- Summer, on the other hand, can get tough for anglers. Sure, you can still enjoy some success, especially at daybreak and dusk. But in the heat of the day, fish will often be more interested in staying cool than they are in feeding. Savvy anglers will look for fish that have moved to deeper water where the temperatures are a bit lower, and in shady areas.
Ready to go fishing in Fort Worth?
How you’ll want to try fishing in Fort Worth, Texas depends on the species you want to target and the type of waterway you’re in.
- When it comes to catching the stocked trout in the Trinity waterways, many people simply cast out a hook baited with store-bought jarred trout bait. Those who like to use artificial lures might cast spinners, or try fly fishing.
- When catfish are the target, regardless of the type of waterway you’re fishing, nothing beats sinking a chunk of cut fish down to the bottom. You can also use cheese baits, chicken livers, or store-bought catfish baits. Many serious catfish anglers prefer to go out and catch sunfish or crappie, then use chunks of the fish or a live fish (when small enough) to tempt the catfish.
- As a general rule of thumb, bass anglers fishing in the reservoirs will be casting or jigging artificial lures. Spinnerbaits, crankbaits, jerkbaits, and plastic worms can all be effective.
- Those going for crappie will downsize many of the same sorts of offerings and use small spinnerbait or tube jigs. Some will also use the classic live minnow on a hook or under a bobber.

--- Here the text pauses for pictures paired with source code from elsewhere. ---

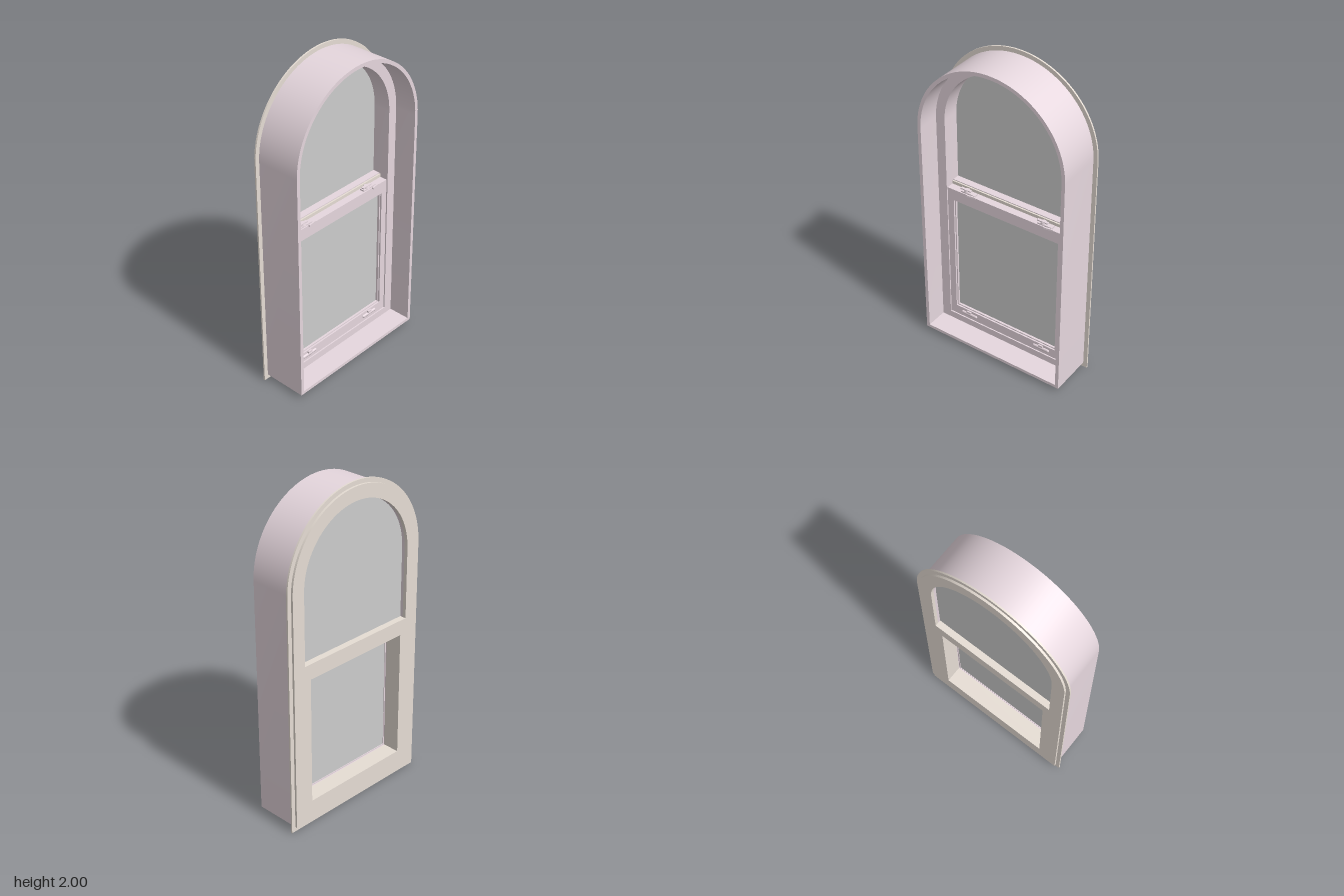
import * as THREE from 'three';
import { toCreasedNormals } from 'three/addons/utils/BufferGeometryUtils.js';

const SPRING = 1.487; // height where the arch begins
const pink = new THREE.MeshStandardMaterial({ color: 0xe6d7de });
const beige = new THREE.MeshStandardMaterial({ color: 0xe6ddd4 });
const grey = new THREE.MeshStandardMaterial({ color: 0xcccccc });

// Round-headed outline of half-width r, standing on y = bottom
function arch(r, bottom, Type = THREE.Shape) {
  const s = new Type();
  s.moveTo(-r, bottom);
  s.lineTo(r, bottom);
  s.lineTo(r, SPRING);
  s.absarc(0, SPRING, r, 0, Math.PI, false);
  s.closePath();
  return s;
}

function rect(r, y0, y1, Type = THREE.Shape) {
  const s = new Type();
  s.moveTo(-r, y0);
  s.lineTo(r, y0);
  s.lineTo(r, y1);
  s.lineTo(-r, y1);
  s.closePath();
  return s;
}

export function createModel() {
  const model = new THREE.Group();
  model.name = 'archedWindow';

  // Slab from z0 to z1 with optional openings
  function slab(name, shape, holes, z0, z1, material) {
    shape.holes.push(...holes);
    const geo = new THREE.ExtrudeGeometry(shape, { depth: z1 - z0, bevelEnabled: false, curveSegments: 24 });
    geo.translate(0, 0, z0);
    const mesh = new THREE.Mesh(toCreasedNormals(geo, 0.5), material);
    mesh.name = name;
    model.add(mesh);
  }
  function block(parent, name, size, pos, material) {
    const mesh = new THREE.Mesh(new THREE.BoxGeometry(...size), material);
    mesh.position.set(...pos);
    mesh.name = name;
    parent.add(mesh);
    return mesh;
  }

  // Fixed frame: deep jamb lining, stepped inner frame, nailing flange and outside face
  slab('jambLining', arch(0.487, 0.03), [arch(0.465, 0.05, THREE.Path)], -0.128, 0.15, pink);
  slab('innerFrame', arch(0.465, 0.05), [arch(0.405, 0.095, THREE.Path)], -0.128, 0.01, pink);
  slab('nailingFlange', arch(0.513, 0), [arch(0.475, 0.04, THREE.Path)], -0.137, -0.127, beige);
  const upperOpening = arch(0.405, 1.05, THREE.Path);
  const lowerOpening = () => rect(0.363, 0.157, 0.955, THREE.Path);
  slab('outsideFace', arch(0.487, 0.03), [upperOpening, lowerOpening()], -0.15, -0.128, beige);

  // Lower panel: outer surround, opening sash and its glazing bead
  slab('lowerSurround', rect(0.405, 0.095, 1.05), [lowerOpening()], -0.128, -0.045, beige);
  slab('lowerSash', rect(0.405, 0.095, 1.03), [lowerOpening()], -0.045, 0.002, pink);
  slab('glazingBead', rect(0.363, 0.157, 0.955), [rect(0.356, 0.164, 0.948, THREE.Path)], -0.04, -0.008, pink);

  // Rail bead under the upper pane
  block(model, 'upperRailBead', [0.81, 0.025, 0.05], [0, 1.0425, -0.08], pink);

  // Panes
  slab('upperGlass', arch(0.406, 1.04), [], -0.11, -0.1, grey);
  slab('lowerGlass', rect(0.36, 0.16, 0.95), [], -0.036, -0.022, grey);

  // Sash locks on top of the lower sash and tilt latches on its bottom rail
  for (const x of [-0.265, 0.265]) {
    const lock = new THREE.Group();
    lock.name = 'sashLock';
    lock.position.set(x, 1.03, -0.02);
    block(lock, 'lockBase', [0.1, 0.008, 0.03], [0, 0.004, 0], pink);
    const cam = new THREE.Mesh(new THREE.CylinderGeometry(0.016, 0.02, 0.014, 16), pink);
    cam.position.set(-0.012, 0.014, 0);
    cam.name = 'lockCam';
    lock.add(cam);
    block(lock, 'lockArm', [0.07, 0.007, 0.016], [-0.018, 0.021, 0.004], pink);
    block(lock, 'lockLever', [0.055, 0.01, 0.01], [0.034, 0.004, 0.027], pink).rotation.y = 0.15;
    model.add(lock);

    const latch = new THREE.Group();
    latch.name = 'bottomLatch';
    latch.position.set(x, 0.128, 0.002);
    const plate = new THREE.Mesh(new THREE.CapsuleGeometry(0.011, 0.095, 4, 10), pink);
    plate.rotation.z = Math.PI / 2;
    plate.scale.z = 0.8;
    plate.name = 'latchPlate';
    latch.add(plate);
    block(latch, 'latchPin', [0.03, 0.012, 0.012], [0, 0.017, 0.004], pink);
    model.add(latch);
  }
  return model;
}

Fort Worth may be urban — in fact, the Dallas-Fort Worth-Arlington metro area is the fourth most populous in the nation — but that doesn’t mean the fishing opportunities here aren’t both excellent and numerous. In fact, it’ll be tough to find a city that offers you a better chance to cast and catch, all year round.
With over three decades of experience in marine journalism, Lenny Rudow has contributed to dozens of boating and fishing publications and websites ranging from BoatU.S. Magazine to BDOutdoors.com. Rudow is currently the Angler in Chief at Rudow’s FishTalk, he is a past president of Boating Writers International (BWI), a graduate of the Westlawn School of Yacht Design, and has won numerous BWI and OWAA writing awards.